In addition to IFF’s brief, O’GRAIN went beyond by incorporating an element of sustainability into their product.
For this, they managed to source for okara, a by-product of soya bean that would otherwise be discarded, from local suppliers and incorporated it as an ingredient in their multigrain rice chip recipe. The team explained that while okara is nutritious, it is not often used because of its undesirable taste and texture and tendency to spoil easily.
“Nonetheless, we found that by putting in a bit of effort, we could upcycle something considered as waste into something nutritious,” Kok Pow said.
Healthy, tasty, crunchy and sustainable Multigrain Rice Chips – the brainchild of O’GRAIN’s experiments for NUSFTC 2022. (Photo: Christine Goh Hui Qin)
A Collaborative Effort
When asked about the winning formula behind ‘O’GRAIN’, the team unanimously agreed that each team member brought unique skillsets.

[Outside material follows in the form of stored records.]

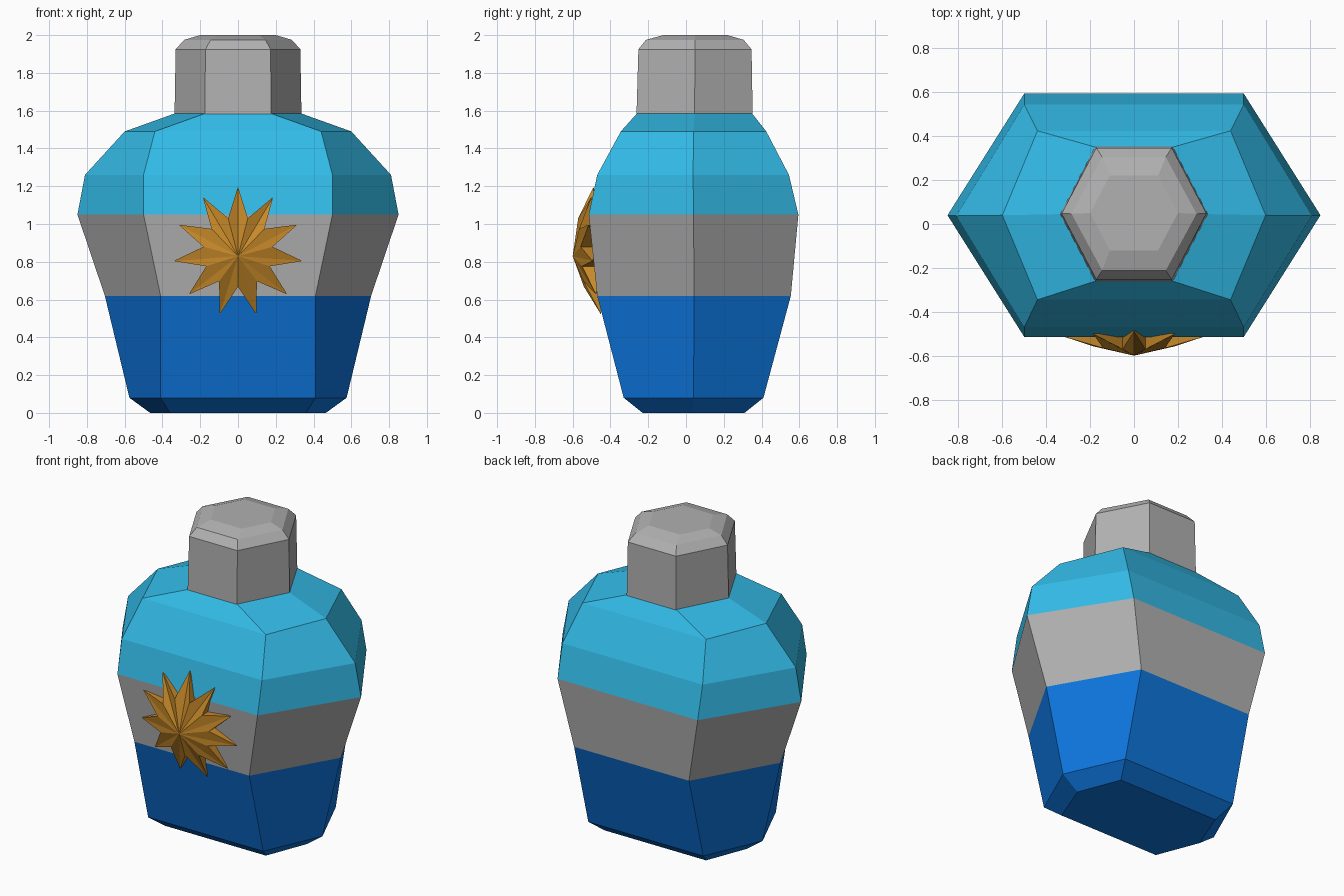
import bpy, bmesh, math

if "Cube" in bpy.data.objects:
    bpy.data.objects.remove(bpy.data.objects["Cube"])


def material(name, rgb):
    m = bpy.data.materials.new(name)
    m.diffuse_color = (*rgb, 1)
    m.use_nodes = True
    m.node_tree.nodes["Principled BSDF"].inputs["Base Color"].default_value = m.diffuse_color
    return m


blue = material("deep blue", (0.004, 0.18, 0.73))
grey = material("light grey", (0.44, 0.44, 0.44))
cyan = material("sky blue", (0.033, 0.50, 0.81))
gold = material("gold", (0.57, 0.25, 0.022))


def finish(bm, name, mats, rule=None):
    bmesh.ops.recalc_face_normals(bm, faces=bm.faces)
    if rule:
        for f in bm.faces:
            f.material_index = rule(f.calc_center_median().z)
    me = bpy.data.meshes.new(name)
    bm.to_mesh(me)
    bm.free()
    for m in mats:
        me.materials.append(m)
    ob = bpy.data.objects.new(name, me)
    bpy.context.collection.objects.link(ob)


def hex_loft(name, rings, mats, rule=None):
    """Stack of six-sided rings: z, side x, corner x, front y, back y."""
    bm = bmesh.new()
    loops = []
    for z, a, b, f, k in rings:
        mid = (f + k) / 2
        pts = [(a, mid), (b, k), (-b, k), (-a, mid), (-b, f), (b, f)]
        loops.append([bm.verts.new((x, y, z)) for x, y in pts])
    for lo, hi in zip(loops, loops[1:]):
        for i in range(6):
            j = (i + 1) % 6
            bm.faces.new((lo[i], lo[j], hi[j], hi[i]))
    bm.faces.new(loops[0])
    bm.faces.new(loops[-1])
    finish(bm, name, mats, rule)


# bottle body, coloured in bands by height
body = [
    (0.00, 0.465, 0.36, -0.23, 0.31),
    (0.08, 0.575, 0.41, -0.33, 0.41),
    (0.62, 0.705, 0.41, -0.47, 0.555),
    (1.05, 0.85, 0.50, -0.515, 0.595),
    (1.26, 0.81, 0.50, -0.47, 0.545),
    (1.49, 0.60, 0.44, -0.345, 0.425),
    (1.585, 0.335, 0.175, -0.26, 0.35),
]
hex_loft("bottle_body", body, [blue, grey, cyan],
         lambda z: 0 if z < 0.62 else 1 if z < 1.05 else 2)

# cap with rounded-off top
hex_loft("cap", [
    (1.58, 0.336, 0.176, -0.262, 0.353),
    (1.925, 0.33, 0.172, -0.252, 0.347),
    (1.975, 0.285, 0.145, -0.212, 0.305),
    (2.00, 0.20, 0.11, -0.12, 0.22),
], [grey])


def front_y(z):
    """Front surface of the body at height z."""
    for p, q in zip(body, body[1:]):
        if p[0] <= z <= q[0]:
            return p[3] + (q[3] - p[3]) * (z - p[0]) / (q[0] - p[0])


# eleven-pointed star emblem on the front
N, CZ = 11, 0.853
bm = bmesh.new()
apex = bm.verts.new((0, -0.6, 0.83))
back = bm.verts.new((0, -0.44, CZ))
tips, valleys, roots = [], [], []
for i in range(N):
    t = 2 * math.pi * i / N
    x, z = 0.345 * math.sin(t), CZ + 0.345 * math.cos(t)
    tips.append(bm.verts.new((x, front_y(z) - 0.006, z)))
    t += math.pi / N
    x, z = 0.185 * math.sin(t), CZ + 0.185 * math.cos(t)
    valleys.append(bm.verts.new((x, -0.556 - 0.083 * (z - CZ), z)))
    roots.append(bm.verts.new((x, front_y(z) + 0.03, z)))
for i in range(N):
    for tip in (tips[i], tips[(i + 1) % N]):
        bm.faces.new((apex, tip, valleys[i]))
        bm.faces.new((tip, valleys[i], roots[i]))
        bm.faces.new((back, tip, roots[i]))
finish(bm, "star_emblem", [gold])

“To develop food products, we need more than just food technologists. Beyond the creation of the product, we also needed marketing support and expertise in commercial processing to bring a product to market,” said Xin Yi. The team roped in Phyllis, who brings expertise in chemical engineering, and Cheryl, who complements the team with her marketing skillset.
Kok Pow added that at SIT, they have been trained to think and work in multi-disciplinary teams, just as what is happening in the real world. “Similarly, in our team, we divided the tasks based on our individual strengths to work through the entire chain of food production, commercial viability, cost efficiencies, marketing and regulatory compliance.”
The team's winning formula is attested not just by their NUSFTC achievements, but also through the possibility of product commercialisation. While talks are still in progress, we are certainly keeping our fingers crossed to see O’GRAIN in the local retail market soon!